## Exercise details
Omit all pictures. Print the remaining lines exactly, from the start of the data through the line containing "a bmesh into".

# # # # #

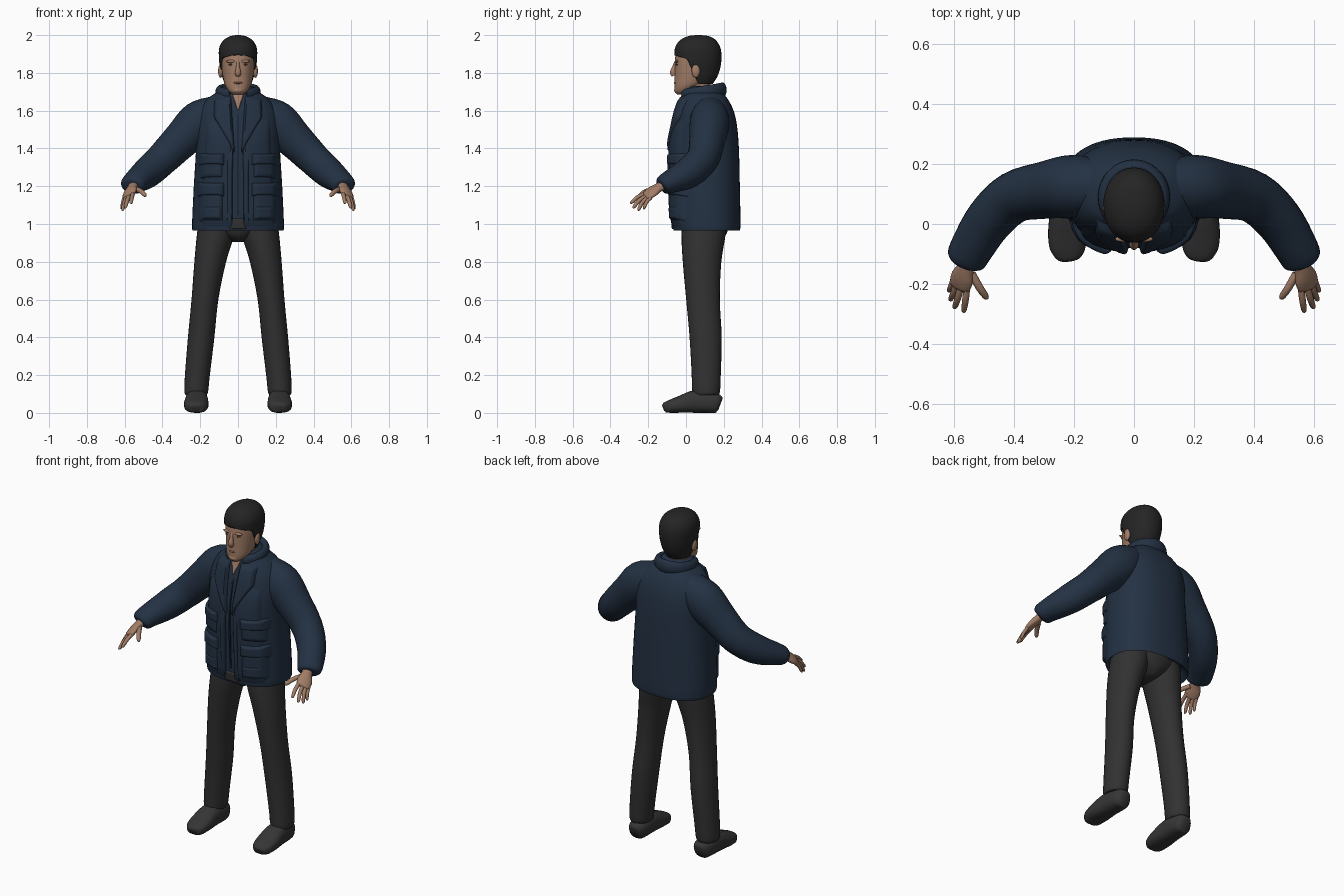
import bpy, bmesh, math
from mathutils import Vector, Matrix
from mathutils.bvhtree import BVHTree

cube = bpy.data.objects.get("Cube")
if cube:
    bpy.data.objects.remove(cube)


def material(name, r, g, b):
    m = bpy.data.materials.new(name)
    m.use_nodes = True
    m.diffuse_color = (r, g, b, 1)
    m.node_tree.nodes["Principled BSDF"].inputs["Base Color"].default_value = (r, g, b, 1)
    return m


NAVY = material("navy cloth", .017, .031, .056)
SEAM = material("dark navy seam", .010, .018, .034)
CHARCOAL = material("charcoal trousers", .031, .031, .031)
SHOE = material("shoe leather", .036, .036, .036)
HAIR = material("dark hair", .018, .018, .018)
SKIN = material("skin", .36, .205, .135)
LIP = material("lip", .29, .14, .10)
EYE = material("eye shadow", .11, .06, .045)


def add(name, bm, mat, mirror=False, angle=50):
    """Turn a bmesh into a smooth object; mirrored parts get a left and a right copy."""
    for s in ((1, -1) if mirror else (1,)):
        b = bm.copy()
        b.transform(Matrix.Diagonal((s, 1, 1, 1)))
        bmesh.ops.recalc_face_normals(b, faces=b.faces)
        title = ("left_" if s > 0 else "right_") + name if mirror else name
        me = bpy.data.meshes.new(title)
        b.to_mesh(me)
        b.free()
        me.materials.append(mat)
        ob = bpy.data.objects.new(title, me)
        bpy.context.collection.objects.link(ob)
        bpy.ops.object.select_all(action='DESELECT')
        ob.select_set(True)
        bpy.context.view_layer.objects.active = ob
        bpy.ops.object.shade_smooth_by_angle(angle=math.radians(angle))
    return ob


def spline(pts, steps):
    """Catmull-Rom interpolation over tuples."""
    out = []
    for i in range(len(pts) - 1):
        quad = [pts[max(i - 1, 0)], pts[i], pts[i + 1], pts[min(i + 2, len(pts) - 1)]]
        for k in range(steps):
            t = k / steps
            out.append([b + .5 * t * (c - a + t * (2*a - 5*b + 4*c - d + t * (3*(b - c) + d - a)))
                        for a, b, c, d in zip(*quad)])
    return out + [list(pts[-1])]


def loft(pts, sides=28, power=2, ref=(0, 1, 0), flat=False, steps=4):
    """Skin ellipses (x, y, z, rx, ry) along a path; flat keeps the rings level."""
    bm = bmesh.new()
    path = spline(pts, steps)
    rings = []
    for i, p in enumerate(path):
        c = Vector(p[:3])
        t = Vector(path[min(i + 1, len(path) - 1)][:3]) - Vector(path[max(i - 1, 0)][:3])
        t = Vector((0, 0, 1)) if flat else t.normalized()
        u = Vector(ref).cross(t).normalized()
        v = t.cross(u)
        ring = []
        for k in range(sides):
            a = 2 * math.pi * k / sides
            x, y = math.cos(a), math.sin(a)
            x = math.copysign(abs(x) ** (2 / power), x)
            y = math.copysign(abs(y) ** (2 / power), y)
            ring.append(bm.verts.new(c + u * x * abs(p[3]) + v * y * abs(p[4])))
        rings.append(ring)
    for a, b in zip(rings, rings[1:]):
        for k in range(sides):
            j = (k + 1) % sides
            bm.faces.new((a[k], a[j], b[j], b[k]))
    bm.faces.new(rings[0])
    bm.faces.new(rings[-1])
    return bm


def level(rows, **kw):
    """Loft of level rings centred on x = 0, rows of (z, y, rx, ry)."""
    return loft([(0, y, z, rx, ry) for z, y, rx, ry in rows], flat=True, **kw)


def ball(centre, radii):
    bm = bmesh.new()
    bmesh.ops.create_uvsphere(bm, u_segments=20, v_segments=12, radius=1)
    bm.transform(Matrix.Translation(centre) @ Matrix.Diagonal((*radii, 1)))
    return bm


# Jacket body
body = level([(1.01, .11, .2, .14), (.97, .11, .232, .168), (.99, .11, .243, .178),
              (1.2, .105, .234, .18), (1.4, .1, .222, .18), (1.52, .105, .222, .165),
              (1.6, .105, .205, .147), (1.66, .1, .165, .122), (1.7, .09, .11, .1),
              (1.73, .085, .08, .08)], power=2.35, sides=48)
surface = BVHTree.FromBMesh(body)
add("jacket_body", body, NAVY)


def patch(corners, thick, n=16, rim=.12):
    """Padded cloth panel laid on the jacket front; corners are (x, z) in order."""
    bm = bmesh.new()
    a, b, c, d = [Vector(p) for p in corners]
    grid = []
    for i in range(n + 1):
        for j in range(n + 1):
            u, v = i / n, j / n
            p = a.lerp(b, u).lerp(d.lerp(c, u), v)
            hit = surface.ray_cast(Vector((p.x, -1, p.y)), Vector((0, 1, 0)))[0]
            edge = min(u, 1 - u, v, 1 - v)
            lift = thick * min(1, edge / rim) ** .5 if edge > 0 else -.004
            grid.append(bm.verts.new((p.x, (hit.y if hit else .1) - lift, p.y)))
    for i in range(n):
        for j in range(n):
            k = i * (n + 1) + j
            bm.faces.new((grid[k], grid[k + 1], grid[k + n + 2], grid[k + n + 1]))
    return bm


def box(x0, x1, z0, z1):
    return [(x0, z0), (x1, z0), (x1, z1), (x0, z1)]


# Jacket front: panels, lapels, pockets and flaps
add("front_panel", patch([(.03, .975), (.2, .975), (.17, 1.56), (.03, 1.56)], .014), NAVY, True)
add("front_edge", patch([(.03, .972), (.06, .972), (.06, 1.42), (.026, 1.42)], .021, rim=.3), NAVY, True)
add("lapel", patch([(.015, 1.36), (.13, 1.57), (.125, 1.665), (.038, 1.69)], .024), NAVY, True)
for name, zone, thick in (("chest_pocket", box(.075, .205, 1.24, 1.35), .024),
                          ("chest_flap", box(.068, .212, 1.31, 1.375), .032),
                          ("hip_pocket", box(.075, .21, 1.01, 1.19), .026),
                          ("hip_flap", box(.068, .218, 1.145, 1.22), .034),
                          ("hip_welt", box(.08, .2, 1.02, 1.1), .032)):
    add(name, patch(zone, thick, rim=.2), NAVY, True)
add("zip_strip", patch(box(-.006, .006, 1.03, 1.6), .006), SEAM)
add("trouser_fly", patch([(-.045, .971), (.045, .971), (.03, 1.03), (-.03, 1.03)], .009), CHARCOAL)
add("open_throat", patch([(-.002, 1.6), (.002, 1.6), (.036, 1.7), (-.036, 1.7)], .009), SKIN)

# Collar, open at the throat
arc = []
for k in range(-8, 9):
    a = k / 8 * 2.75
    arc.append((.098 * math.sin(a), .09 + .103 * math.cos(a), 1.698 + .012 * math.cos(a),
                .022, .04 - .012 * abs(k) / 8))
add("collar", loft(arc, ref=(0, 0, 1), sides=16, steps=2), NAVY)

# Sleeves
add("sleeve", loft([(.1, .125, 1.6, .085, .085), (.2, .125, 1.54, .105, .115),
                    (.3, .112, 1.445, .095, .1), (.4, .088, 1.345, .086, .088),
                    (.48, .015, 1.272, .08, .082), (.54, -.08, 1.225, .072, .062),
                    (.557, -.118, 1.207, .066, .052), (.562, -.13, 1.2, .05, .038)],
                   ref=(0, 0, 1)), NAVY, True)

# Hands: palm, then fingers from knuckle to tip
add("palm", loft([(.545, -.1, 1.215, .03, .024), (.56, -.145, 1.193, .03, .022),
                  (.572, -.18, 1.17, .042, .02), (.58, -.208, 1.15, .038, .015),
                  (.582, -.216, 1.145, .025, .008)], ref=(.4, .1, 1), sides=16), SKIN, True)
for name, root, tip, r in (("thumb", (.54, -.165, 1.185), (.488, -.25, 1.15), .013),
                           ("index_finger", (.555, -.205, 1.165), (.567, -.295, 1.11), .011),
                           ("middle_finger", (.575, -.205, 1.152), (.598, -.282, 1.085), .011),
                           ("ring_finger", (.59, -.198, 1.145), (.612, -.255, 1.072), .0105),
                           ("little_finger", (.602, -.185, 1.14), (.617, -.225, 1.08), .0095)):
    a, b = Vector(root), Vector(tip)
    mid = a.lerp(b, .5) + Vector((0, -.004, .006))
    rows = [(*a, r, r), (*mid, r, r), (*a.lerp(b, .9), r * .8, r * .8), (*b, r * .3, r * .3)]
    add(name, loft(rows, ref=(0, 0, 1), sides=10, steps=3), SKIN, True)

# Trousers
add("trouser_seat", level([(.905, .1, .03, .07), (.94, .1, .1, .11), (1.0, .1, .18, .128),
                           (1.1, .1, .2, .13)]), CHARCOAL)
add("trouser_leg", loft([(.222, .105, .095, .056, .066), (.221, .106, .115, .063, .074),
                         (.215, .107, .2, .066, .077), (.195, .104, .4, .07, .085),
                         (.175, .09, .6, .071, .089), (.147, .085, .8, .084, .102),
                         (.117, .093, .95, .1, .117), (.1, .1, 1.08, .1, .115)],
                        flat=True), CHARCOAL, True)

# Shoes, flattened on the ground
shoe = loft([(.216, .182, .045, .03, .035), (.216, .165, .05, .047, .05),
             (.217, .12, .055, .057, .055), (.219, .05, .06, .06, .06),
             (.221, -.03, .045, .065, .045), (.222, -.085, .034, .058, .034),
             (.224, -.112, .028, .04, .026), (.224, -.12, .025, .02, .014)],
            ref=(0, 0, 1), power=2.5)
for v in shoe.verts:
    v.co.z = max(v.co.z, 0) if v.co.y > -.08 or v.co.z > .02 else v.co.z * .8
add("shoe", shoe, SHOE, True)

# Neck and head
add("neck", level([(1.62, .07, .066, .066), (1.7, .06, .062, .066), (1.78, .06, .062, .068)]), SKIN)
add("head", level([(1.685, -.025, .022, .02), (1.7, -.015, .045, .043), (1.73, .01, .066, .07),
                   (1.77, .04, .078, .1), (1.82, .056, .086, .116), (1.87, .06, .089, .119),
                   (1.92, .065, .088, .112), (1.96, .07, .07, .085), (1.985, .07, .03, .04)],
                  power=2.15, sides=36), SKIN)
add("ear", ball((.092, .052, 1.81), (.013, .022, .036)), SKIN, True)
add("nose", loft([(0, -.054, 1.862, .008, .006), (0, -.062, 1.83, .01, .012),
                  (0, -.068, 1.803, .016, .017), (0, -.062, 1.787, .014, .014)], sides=14), SKIN)
add("brow", ball((.035, -.05, 1.861), (.028, .01, .008)), SKIN, True)
add("eye", ball((.034, -.047, 1.844), (.017, .008, .005)), EYE, True)
add("mouth", ball((0, -.055, 1.747), (.024, .009, .006)), LIP)
add("chin", ball((0, -.045, 1.708), (.03, .018, .018)), SKIN)

# Hair: a shell over the skull, cut away along the fringe and in front of the ears
hair = level([(1.74, .062, .07, .078), (1.78, .062, .084, .104), (1.83, .061, .096, .121),
              (1.88, .063, .101, .125), (1.93, .062, .1, .121), (1.97, .063, .08, .098),
              (1.993, .066, .045, .06), (2.0, .066, .012, .015)], power=2.1, sides=40)
cuts = [(Vector((0, -.06, 1.893)), Vector((0, .3, 1))), (Vector((0, .012, 1.86)), Vector((0, 1, .45)))]
for co, no in cuts:
    bmesh.ops.bisect_plane(hair, geom=hair.verts[:] + hair.edges[:] + hair.faces[:],
                           plane_co=co, plane_no=no)
gone = [f for f in hair.faces if all((f.calc_center_median() - co).dot(no) < 0 for co, no in cuts)]
bmesh.ops.delete(hair, geom=gone, context='FACES')
shell = add("hair", hair, HAIR)
thickness = shell.modifiers.new("thickness", 'SOLIDIFY')
thickness.thickness = .012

# # # # #

## Answer area
import bpy, bmesh, math
from mathutils import Vector, Matrix
from mathutils.bvhtree import BVHTree

cube = bpy.data.objects.get("Cube")
if cube:
    bpy.data.objects.remove(cube)


def material(name, r, g, b):
    m = bpy.data.materials.new(name)
    m.use_nodes = True
    m.diffuse_color = (r, g, b, 1)
    m.node_tree.nodes["Principled BSDF"].inputs["Base Color"].default_value = (r, g, b, 1)
    return m


NAVY = material("navy cloth", .017, .031, .056)
SEAM = material("dark navy seam", .010, .018, .034)
CHARCOAL = material("charcoal trousers", .031, .031, .031)
SHOE = material("shoe leather", .036, .036, .036)
HAIR = material("dark hair", .018, .018, .018)
SKIN = material("skin", .36, .205, .135)
LIP = material("lip", .29, .14, .10)
EYE = material("eye shadow", .11, .06, .045)


def add(name, bm, mat, mirror=False, angle=50):
    """Turn a bmesh into a smooth object; mirrored parts get a left and a right copy."""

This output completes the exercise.